We knew that the passage down to Norfolk would be a challenge, and there was always a temptation to do it in one go, although this would have meant at least one night at sea. With the wind so light it was unlikely that we had enough fuel for that, so along the coast it had to be.
The problem is simply lack of decent harbours. Cruising in company with Ian on his Strider,
we aimed to get to an anchorage in the mouth of the Humber or, if things were going faster than anticipated, Wells-next-the Sea, probably to anchor off as it looked like a very tricky place for a big catamaran to access. But motoring at a modest pace in no wind resulted in depressingly slow progress when the tide turned, right in the approaches to the Humber. 1.8 knots over the ground meant Wells was out of reach, and Plan A was activated. Ian in his lighter boat was able to speed off towards Wells, leaving us wallowing.
The Humber is huge, 4 miles across at its entrance, with big ships coming in and out all the time along the shipping channels. We dodged south of these and went in to drop anchor in about 4 metres of water, near an old fort. But we were still nearly a mile from the shore! What a contrast with the steep-sided lochs of the west coast.
Getting petrol was an absolute necessity, so after supper we prepared ourselves and the dinghy to go ashore. Apart from a holiday camp there seemed to be not much along the shore until Cleethorpes. I put the anchor light on in case it took some time, and it was with a growing sense of anxiety that we went off in the dinghy. In retrospect we should have taken the big boat in closer to shore, but we thought the distance was a little less than it turned out in reality. Ashore there was nowhere for a boat to tie up except the railings on the beach by the holiday camp. Reassuring ourselves that the dinghy would be OK as there were plenty of people about, we set off, only to learn that the garage was about half an hour’s walk away. Resolved to get the fuel come what may, we were just trudging off when an elderly couple, Ken and Ann, offered to take us to the garage in their car. I am honestly not sure what we would have done without their help, as when we got back a ten-year-old boy was just in the process of attempting to drag the dinghy into the water! It’s only then that you realise how badly it could all have gone wrong. We could easily have been stranded ashore with the dinghy drifting away and the boat out of reach. Fortunately apart from a lot of sand where the kids had been playing in the dinghy no harm was done. The lad scampered off. Ken and Ann, our saviours, wished us well and stood on the beach waving until we were almost out of sight in the gathering dusk. We have been grateful for the help of strangers on many occasions, but this was the most kind, and I am sorry if we left the boot of their new car smelling of petrol! I think they were relieved to find out that we were not drug smugglers raiding the coast at dusk – it must have looked a bit like that.

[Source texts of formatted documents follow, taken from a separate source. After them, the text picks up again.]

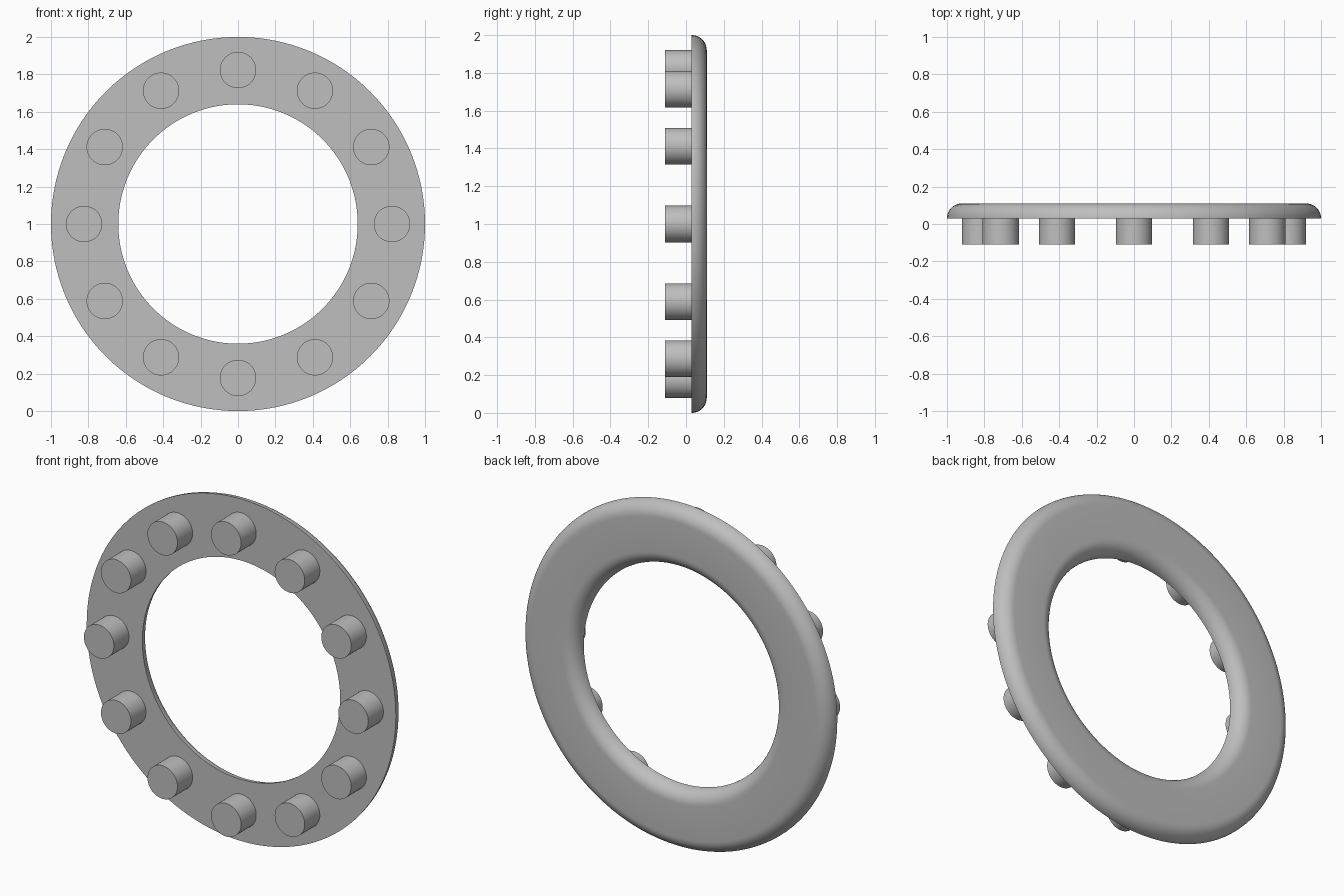
import bpy, bmesh, math
from mathutils import Matrix, Vector

cube = bpy.data.objects.get("Cube")
if cube:
    bpy.data.objects.remove(cube, do_unlink=True)

OUTER, INNER = 1.0, 0.64
FRONT, FACE, BACK = -0.11, 0.03, 0.11
FILLET = BACK - FACE
PEG_RADIUS, PEG_CIRCLE, PEGS = 0.097, 0.823, 12

grey = bpy.data.materials.new("plain_grey")
grey.use_nodes = True
colour = (0.52, 0.52, 0.52, 1)
grey.diffuse_color = colour
grey.node_tree.nodes["Principled BSDF"].inputs["Base Color"].default_value = colour


def finish(bm, name):
    bmesh.ops.recalc_face_normals(bm, faces=bm.faces)
    mesh = bpy.data.meshes.new(name)
    bm.to_mesh(mesh)
    bm.free()
    mesh.materials.append(grey)
    obj = bpy.data.objects.new(name, mesh)
    bpy.context.collection.objects.link(obj)
    bpy.ops.object.select_all(action="DESELECT")
    obj.select_set(True)
    bpy.context.view_layer.objects.active = obj
    bpy.ops.object.shade_smooth_by_angle(angle=math.radians(35))
    return obj


# Ring: flat front, both back edges rounded, spun around the y axis
steps = 10
arc = [math.radians(90 * i / steps) for i in range(steps + 1)]
profile = [(OUTER - FILLET + FILLET * math.cos(a), FACE + FILLET * math.sin(a)) for a in arc]
profile += [(INNER + FILLET - FILLET * math.cos(a), FACE + FILLET * math.sin(a))
            for a in reversed(arc)]
bm = bmesh.new()
verts = [bm.verts.new((r, y, 1)) for r, y in profile]
edges = [bm.edges.new((v, verts[(i + 1) % len(verts)])) for i, v in enumerate(verts)]
bmesh.ops.spin(bm, geom=verts + edges, cent=(0, 0, 1), axis=(0, 1, 0),
               angle=math.tau, steps=128, use_merge=True)
bmesh.ops.remove_doubles(bm, verts=bm.verts, dist=0.0001)
finish(bm, "ring")

# Pegs: evenly spaced round studs on the flat front
for i in range(PEGS):
    a = math.tau * i / PEGS
    centre = Vector((PEG_CIRCLE * math.cos(a), (FRONT + FACE) / 2, 1 + PEG_CIRCLE * math.sin(a)))
    bm = bmesh.new()
    bmesh.ops.create_cone(bm, cap_ends=True, segments=48, radius1=PEG_RADIUS,
                          radius2=PEG_RADIUS, depth=FACE - FRONT,
                          matrix=Matrix.Translation(centre) @ Matrix.Rotation(math.pi / 2, 4, "X"))
    finish(bm, f"peg_{i + 1}")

We knew, once we got safely back to the boat, that we had risked all sorts of disasters and this time had got away with it. A stiff whisky before bed steadied the nerves.
The following morning we got the best of the favourable tide to whisk us down the coast, even sailing some of the way (there’s a novelty!) until we reached Cromer. Although there was absolutely no shelter, the holding near the pier is chalky mud and we were secure all night. As the lifeboat station is on the end of the pier, we were not far from help in any case!
All along the north coast we could see the fragile nature of the cliffs, and even saw a collapse in one spot. In spite of the sea defences the erosion seems to continue apace. Next stop was Lowestoft, around the corner of Norfolk, and although the land remains low-lying, it looks a lot less threatened. Lowestoft has an air of having shrunk somewhat as a port, but there are still service boats for the offshore windfarms going to and fro and a number of large vessels in the harbour. We waited on a pontoon in the Trawl Dock (no trawlers any more) for the next bridge lift, then proceeded upriver (strictly Lake Lothing, leading to Oulton Broad) to Lowestoft Haven Marina. A really nice place, very reasonable charges, and with some very sociable residents – and a large population of seagulls roosting on some derelict warehouses nearby! Apparently another bridge is about to be constructed, which will make it rather more awkward to reach the marina. I hope it doesn’t kill off visiting yacht traffic.